(Extracted records)
+++

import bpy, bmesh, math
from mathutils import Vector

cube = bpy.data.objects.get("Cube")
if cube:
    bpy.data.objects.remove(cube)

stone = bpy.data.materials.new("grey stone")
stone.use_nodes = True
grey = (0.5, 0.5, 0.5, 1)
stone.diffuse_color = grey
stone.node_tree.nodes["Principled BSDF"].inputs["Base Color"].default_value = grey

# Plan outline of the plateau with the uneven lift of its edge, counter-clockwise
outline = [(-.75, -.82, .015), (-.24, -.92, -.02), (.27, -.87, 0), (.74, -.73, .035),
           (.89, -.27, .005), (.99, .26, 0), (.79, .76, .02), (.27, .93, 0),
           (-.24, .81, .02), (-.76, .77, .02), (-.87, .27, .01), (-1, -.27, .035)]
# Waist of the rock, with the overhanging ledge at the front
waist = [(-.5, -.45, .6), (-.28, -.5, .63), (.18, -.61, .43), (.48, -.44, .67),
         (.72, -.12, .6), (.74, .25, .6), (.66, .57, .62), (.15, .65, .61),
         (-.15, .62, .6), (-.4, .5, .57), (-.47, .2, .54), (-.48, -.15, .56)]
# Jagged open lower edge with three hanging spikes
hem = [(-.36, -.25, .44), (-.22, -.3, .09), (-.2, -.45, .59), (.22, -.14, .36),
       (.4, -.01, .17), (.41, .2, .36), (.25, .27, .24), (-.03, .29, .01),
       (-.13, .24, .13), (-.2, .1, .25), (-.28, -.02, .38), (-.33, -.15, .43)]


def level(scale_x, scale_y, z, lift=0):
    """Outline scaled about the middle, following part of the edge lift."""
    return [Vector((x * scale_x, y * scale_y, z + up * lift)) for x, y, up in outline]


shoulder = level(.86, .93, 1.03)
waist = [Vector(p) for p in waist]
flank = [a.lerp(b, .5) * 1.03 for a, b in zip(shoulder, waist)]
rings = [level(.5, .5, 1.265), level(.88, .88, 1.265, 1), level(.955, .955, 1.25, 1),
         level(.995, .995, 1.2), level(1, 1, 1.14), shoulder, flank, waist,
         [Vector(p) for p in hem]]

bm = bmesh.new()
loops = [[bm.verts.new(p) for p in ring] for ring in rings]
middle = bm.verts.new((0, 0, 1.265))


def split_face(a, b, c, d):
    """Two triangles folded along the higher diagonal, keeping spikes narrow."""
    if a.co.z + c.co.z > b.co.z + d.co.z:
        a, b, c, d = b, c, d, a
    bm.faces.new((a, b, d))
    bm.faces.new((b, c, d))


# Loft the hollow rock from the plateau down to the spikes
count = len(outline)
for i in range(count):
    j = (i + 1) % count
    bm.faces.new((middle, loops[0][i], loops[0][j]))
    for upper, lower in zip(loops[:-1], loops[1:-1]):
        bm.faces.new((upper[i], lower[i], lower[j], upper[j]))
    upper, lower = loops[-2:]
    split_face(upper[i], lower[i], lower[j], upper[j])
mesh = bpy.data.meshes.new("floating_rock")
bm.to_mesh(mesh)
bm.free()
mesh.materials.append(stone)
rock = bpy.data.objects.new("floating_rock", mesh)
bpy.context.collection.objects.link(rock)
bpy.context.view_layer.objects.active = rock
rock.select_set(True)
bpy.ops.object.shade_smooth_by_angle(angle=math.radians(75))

+++

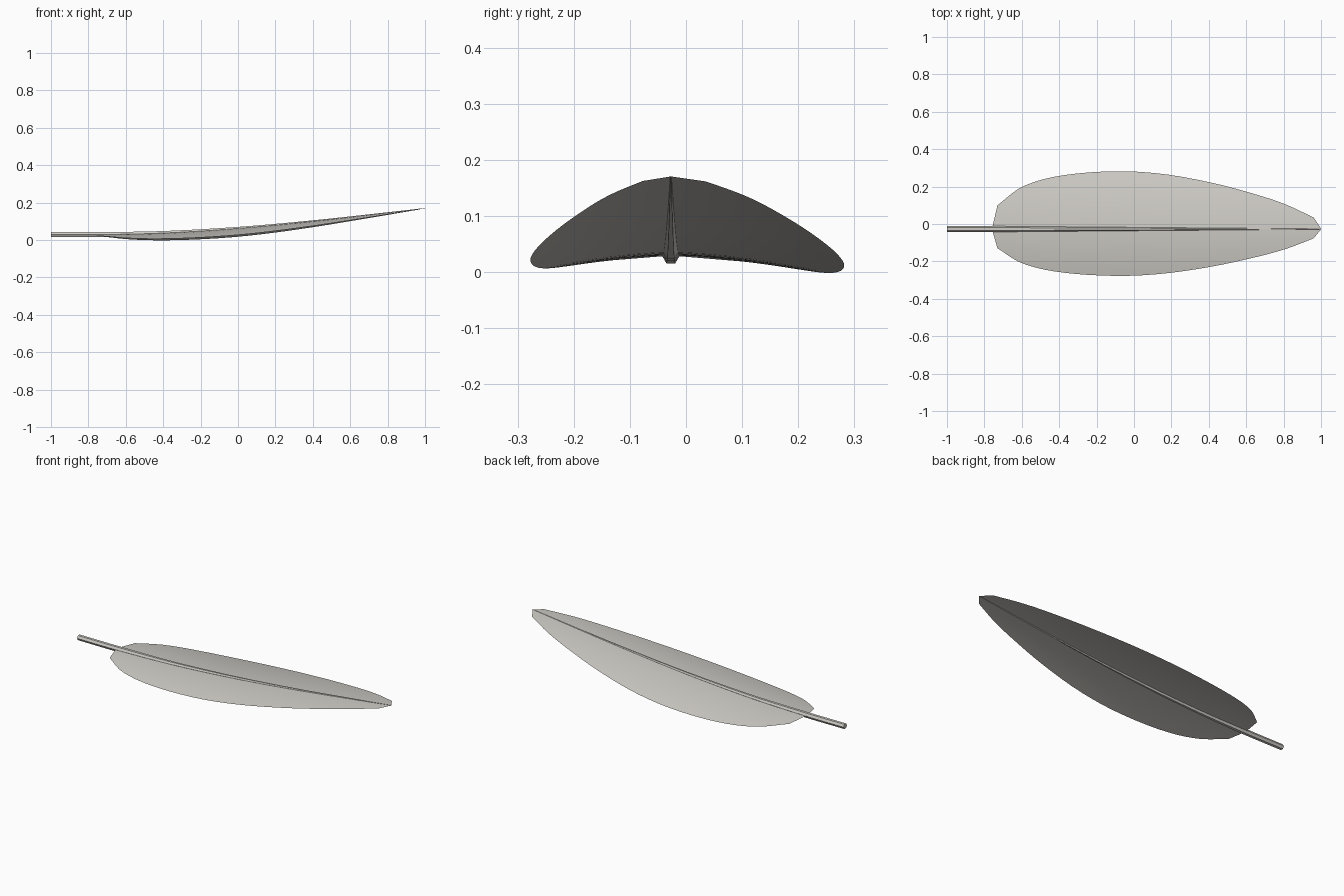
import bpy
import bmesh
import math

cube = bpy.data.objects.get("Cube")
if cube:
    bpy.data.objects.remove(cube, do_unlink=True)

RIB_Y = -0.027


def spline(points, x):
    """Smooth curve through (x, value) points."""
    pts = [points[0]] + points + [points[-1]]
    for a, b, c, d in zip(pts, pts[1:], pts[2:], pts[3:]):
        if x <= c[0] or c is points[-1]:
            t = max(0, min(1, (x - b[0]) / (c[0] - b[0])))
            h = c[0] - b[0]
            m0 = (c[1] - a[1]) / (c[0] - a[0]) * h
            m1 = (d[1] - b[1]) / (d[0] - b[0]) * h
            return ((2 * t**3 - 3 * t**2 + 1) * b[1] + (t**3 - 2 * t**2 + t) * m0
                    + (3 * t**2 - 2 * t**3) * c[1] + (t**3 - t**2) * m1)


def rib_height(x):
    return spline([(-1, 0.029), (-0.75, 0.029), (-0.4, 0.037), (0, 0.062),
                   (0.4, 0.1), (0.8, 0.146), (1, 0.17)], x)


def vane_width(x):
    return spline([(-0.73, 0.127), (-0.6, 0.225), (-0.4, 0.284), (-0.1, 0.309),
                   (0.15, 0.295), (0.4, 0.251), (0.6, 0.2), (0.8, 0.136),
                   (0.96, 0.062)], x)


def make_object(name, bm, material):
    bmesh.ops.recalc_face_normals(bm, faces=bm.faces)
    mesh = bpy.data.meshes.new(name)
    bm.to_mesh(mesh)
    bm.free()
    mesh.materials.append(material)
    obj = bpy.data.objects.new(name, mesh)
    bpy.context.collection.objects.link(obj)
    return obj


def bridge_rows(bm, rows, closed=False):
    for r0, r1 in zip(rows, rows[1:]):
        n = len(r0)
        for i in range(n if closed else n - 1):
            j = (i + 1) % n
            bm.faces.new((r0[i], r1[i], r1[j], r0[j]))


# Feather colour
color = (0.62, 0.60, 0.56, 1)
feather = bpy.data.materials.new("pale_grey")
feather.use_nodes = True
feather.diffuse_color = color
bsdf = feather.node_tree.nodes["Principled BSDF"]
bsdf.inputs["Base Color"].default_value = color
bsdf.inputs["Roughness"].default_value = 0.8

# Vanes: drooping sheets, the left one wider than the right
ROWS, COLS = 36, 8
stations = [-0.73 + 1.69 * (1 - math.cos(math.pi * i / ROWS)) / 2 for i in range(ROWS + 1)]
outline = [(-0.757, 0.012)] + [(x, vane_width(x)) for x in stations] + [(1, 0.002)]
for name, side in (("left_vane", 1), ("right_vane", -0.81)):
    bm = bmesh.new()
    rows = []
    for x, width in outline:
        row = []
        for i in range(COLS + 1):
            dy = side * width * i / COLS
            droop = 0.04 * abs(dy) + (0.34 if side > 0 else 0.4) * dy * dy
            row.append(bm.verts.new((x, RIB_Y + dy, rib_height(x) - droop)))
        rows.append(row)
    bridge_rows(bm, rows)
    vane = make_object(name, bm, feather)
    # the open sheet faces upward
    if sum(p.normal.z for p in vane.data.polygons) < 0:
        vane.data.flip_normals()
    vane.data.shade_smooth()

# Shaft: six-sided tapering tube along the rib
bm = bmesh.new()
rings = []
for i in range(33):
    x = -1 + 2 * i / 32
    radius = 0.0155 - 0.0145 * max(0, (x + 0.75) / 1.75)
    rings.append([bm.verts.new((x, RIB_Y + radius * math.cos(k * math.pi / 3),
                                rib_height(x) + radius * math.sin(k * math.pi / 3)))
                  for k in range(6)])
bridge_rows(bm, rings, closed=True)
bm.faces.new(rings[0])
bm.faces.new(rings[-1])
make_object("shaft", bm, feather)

+++

TASK TO CARRY OUT → Please return only the lines above, starting at the line that has "upper, lower = loops[-2:]" and ending at the line that has "bpy.ops.object.shade_smooth_by_angle(angle=math.radians(75))", keeping both and leaving each one unchanged.

EXPECTED ANSWER →
    upper, lower = loops[-2:]
    split_face(upper[i], lower[i], lower[j], upper[j])
mesh = bpy.data.meshes.new("floating_rock")
bm.to_mesh(mesh)
bm.free()
mesh.materials.append(stone)
rock = bpy.data.objects.new("floating_rock", mesh)
bpy.context.collection.objects.link(rock)
bpy.context.view_layer.objects.active = rock
rock.select_set(True)
bpy.ops.object.shade_smooth_by_angle(angle=math.radians(75))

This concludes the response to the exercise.